Michael Compton, offensive line coach at The University of Virginia’s College at Wise, lived out every football player’s dream as a third-round draft pick in the 1993 NFL draft.
A native of southwest Virginia, Compton graduated from Richlands High School and then went on to play starting center at West Virginia University on a full-ride scholarship from 1989 to 1992. In 1993, Compton was picked 68th overall in the third round of the NFL draft by the Detroit Lions.
“I didn’t even think about the NFL until the NFL Combine,” Compton said. “I just wanted to be the first in my family to graduate college.”
After eight years with the Lions, Compton furthered his football career with the New England Patriots before finally landing himself with the Jacksonville Jaguars to end his 12-year NFL career. Compton also notably won two Super Bowls with the Patriots in 2002 and 2004.
Compton had a young daughter at the time he was drafted to the NFL and he said that providing for his family was his top priority. Compton said that when his time with the Jaguars came to an end, he decided to move back to southwest Virginia to be a part of his three kids’ lives, as well as to start his teaching and coaching career.
“While in the NFL, I kept my teaching license renewed because that was important to me,” Compton said.
Compton got his start as a substitute teacher at Tazewell High School in January of 2007, which is when he was asked to be an assistant football coach at the school.
After spending two years coaching under Bobby White with the Tazewell Bulldogs, Compton decided to move on in order to build his resume. Compton took a head coach position with Patrick Henry High School in Glade Springs, Va where he coached three seasons before moving on to coach at the collegiate level.
Compton coached for two seasons at Fairmont State University, and for two seasons at Bluefield College. He then moved on to coach for Concord University before finding his home at UVa-Wise.

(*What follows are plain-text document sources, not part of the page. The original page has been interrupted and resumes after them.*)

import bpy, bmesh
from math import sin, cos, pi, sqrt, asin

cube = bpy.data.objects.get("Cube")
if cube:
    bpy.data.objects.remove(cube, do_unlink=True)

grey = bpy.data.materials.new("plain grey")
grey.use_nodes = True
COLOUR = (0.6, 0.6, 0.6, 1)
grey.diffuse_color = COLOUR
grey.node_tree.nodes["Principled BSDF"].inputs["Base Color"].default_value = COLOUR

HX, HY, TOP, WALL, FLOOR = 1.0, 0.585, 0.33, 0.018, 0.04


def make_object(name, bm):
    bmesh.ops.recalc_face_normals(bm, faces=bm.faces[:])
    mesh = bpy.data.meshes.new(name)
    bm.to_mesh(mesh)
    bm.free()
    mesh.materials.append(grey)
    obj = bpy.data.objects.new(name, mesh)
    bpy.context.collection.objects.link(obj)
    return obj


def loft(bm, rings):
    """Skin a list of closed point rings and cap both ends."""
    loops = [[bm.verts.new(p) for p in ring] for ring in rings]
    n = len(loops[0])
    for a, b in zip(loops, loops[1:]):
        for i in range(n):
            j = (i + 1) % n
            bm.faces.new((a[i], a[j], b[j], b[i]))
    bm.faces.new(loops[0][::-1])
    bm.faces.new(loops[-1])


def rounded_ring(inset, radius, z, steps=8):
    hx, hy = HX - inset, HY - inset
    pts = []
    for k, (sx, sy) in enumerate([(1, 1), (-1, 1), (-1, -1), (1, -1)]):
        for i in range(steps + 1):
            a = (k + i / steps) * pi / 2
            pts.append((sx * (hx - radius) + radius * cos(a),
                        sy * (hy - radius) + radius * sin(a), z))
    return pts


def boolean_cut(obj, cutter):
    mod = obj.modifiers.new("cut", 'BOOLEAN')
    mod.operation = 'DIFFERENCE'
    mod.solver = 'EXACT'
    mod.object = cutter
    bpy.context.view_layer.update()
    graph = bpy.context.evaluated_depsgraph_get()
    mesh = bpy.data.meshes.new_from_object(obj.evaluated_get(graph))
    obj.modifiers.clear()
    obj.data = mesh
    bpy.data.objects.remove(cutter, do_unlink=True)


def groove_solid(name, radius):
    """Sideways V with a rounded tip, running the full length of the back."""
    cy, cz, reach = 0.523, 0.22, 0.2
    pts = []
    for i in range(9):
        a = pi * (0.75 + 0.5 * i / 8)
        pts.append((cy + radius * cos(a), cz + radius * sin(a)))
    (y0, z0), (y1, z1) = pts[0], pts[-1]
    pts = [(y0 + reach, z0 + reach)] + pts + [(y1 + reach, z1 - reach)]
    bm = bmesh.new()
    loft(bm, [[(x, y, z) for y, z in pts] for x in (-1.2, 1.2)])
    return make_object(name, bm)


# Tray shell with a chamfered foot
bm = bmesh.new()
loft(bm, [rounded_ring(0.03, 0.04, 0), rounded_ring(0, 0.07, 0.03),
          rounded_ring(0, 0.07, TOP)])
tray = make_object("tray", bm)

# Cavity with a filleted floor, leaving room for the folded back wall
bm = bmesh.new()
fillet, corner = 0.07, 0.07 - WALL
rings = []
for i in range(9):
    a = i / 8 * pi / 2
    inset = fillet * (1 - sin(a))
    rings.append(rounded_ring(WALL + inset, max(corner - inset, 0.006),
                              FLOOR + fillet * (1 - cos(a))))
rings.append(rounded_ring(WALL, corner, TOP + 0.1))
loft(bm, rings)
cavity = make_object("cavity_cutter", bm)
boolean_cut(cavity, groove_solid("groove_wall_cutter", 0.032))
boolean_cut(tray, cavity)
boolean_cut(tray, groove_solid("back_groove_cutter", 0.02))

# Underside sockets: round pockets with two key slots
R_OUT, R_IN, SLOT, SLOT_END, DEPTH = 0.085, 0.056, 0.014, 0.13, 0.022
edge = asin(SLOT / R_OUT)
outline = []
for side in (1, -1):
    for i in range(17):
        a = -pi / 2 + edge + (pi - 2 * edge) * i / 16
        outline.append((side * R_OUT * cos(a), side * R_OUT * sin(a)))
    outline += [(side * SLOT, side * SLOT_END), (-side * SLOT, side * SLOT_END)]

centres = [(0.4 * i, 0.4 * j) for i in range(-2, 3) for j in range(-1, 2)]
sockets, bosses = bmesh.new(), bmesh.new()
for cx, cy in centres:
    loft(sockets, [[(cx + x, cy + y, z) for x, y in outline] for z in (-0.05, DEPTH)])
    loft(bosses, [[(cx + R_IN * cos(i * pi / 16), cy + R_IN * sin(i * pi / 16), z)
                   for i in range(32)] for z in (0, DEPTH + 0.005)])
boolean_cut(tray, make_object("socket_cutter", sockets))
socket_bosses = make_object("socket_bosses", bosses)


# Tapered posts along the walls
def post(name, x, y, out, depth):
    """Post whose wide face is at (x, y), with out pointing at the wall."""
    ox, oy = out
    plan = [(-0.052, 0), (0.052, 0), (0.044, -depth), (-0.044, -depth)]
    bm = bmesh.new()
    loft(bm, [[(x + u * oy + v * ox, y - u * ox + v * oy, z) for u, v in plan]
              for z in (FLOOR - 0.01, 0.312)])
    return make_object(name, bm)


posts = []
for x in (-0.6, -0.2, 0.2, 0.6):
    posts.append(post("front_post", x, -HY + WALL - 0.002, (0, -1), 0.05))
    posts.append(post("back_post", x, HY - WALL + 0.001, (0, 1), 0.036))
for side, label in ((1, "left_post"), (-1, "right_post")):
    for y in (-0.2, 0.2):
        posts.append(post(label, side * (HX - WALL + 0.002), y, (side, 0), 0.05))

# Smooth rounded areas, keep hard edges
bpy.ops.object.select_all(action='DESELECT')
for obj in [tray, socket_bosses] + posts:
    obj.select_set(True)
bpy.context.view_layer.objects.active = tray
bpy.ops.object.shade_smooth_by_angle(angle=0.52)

Compton said after leaving Concord, he was unsure of whether he wanted to take a year off, or to continue coaching. But Compton got the opportunity to interview with Cavaliers head coach Dane Damron and is now in his third season here at UVa-Wise.
“The biggest advice I could give at any level of football whether it is Division I or Division III, what you put on film, what you do in practice, and how you perform at a game is what matters,” Compton said. “Once they [NFL scouts] get your name, if you get lucky enough to have a scout come watch you practice, you have to have a great practice because people come to compete, and there is always someone out there trying to replace you.”
Compton said that the NFL never seemed realistic to him. He said “a lot of kids have a blurred perspective, but the NFL is an elite group of athletes.” Compton said that academics are of the upmost importance to him.
“The only way to compete [in the NFL] is to outwork, out study, and perform.” He said to, “focus on the little things because the big things will take care of itself.”
Compton worked for everything he’s had in life; his mother was a nurse and his father was a coal miner. He said that his mother kept him grounded and he set goals to get him where he is. Compton said, “with good luck, grace in the Lord, good things happened.”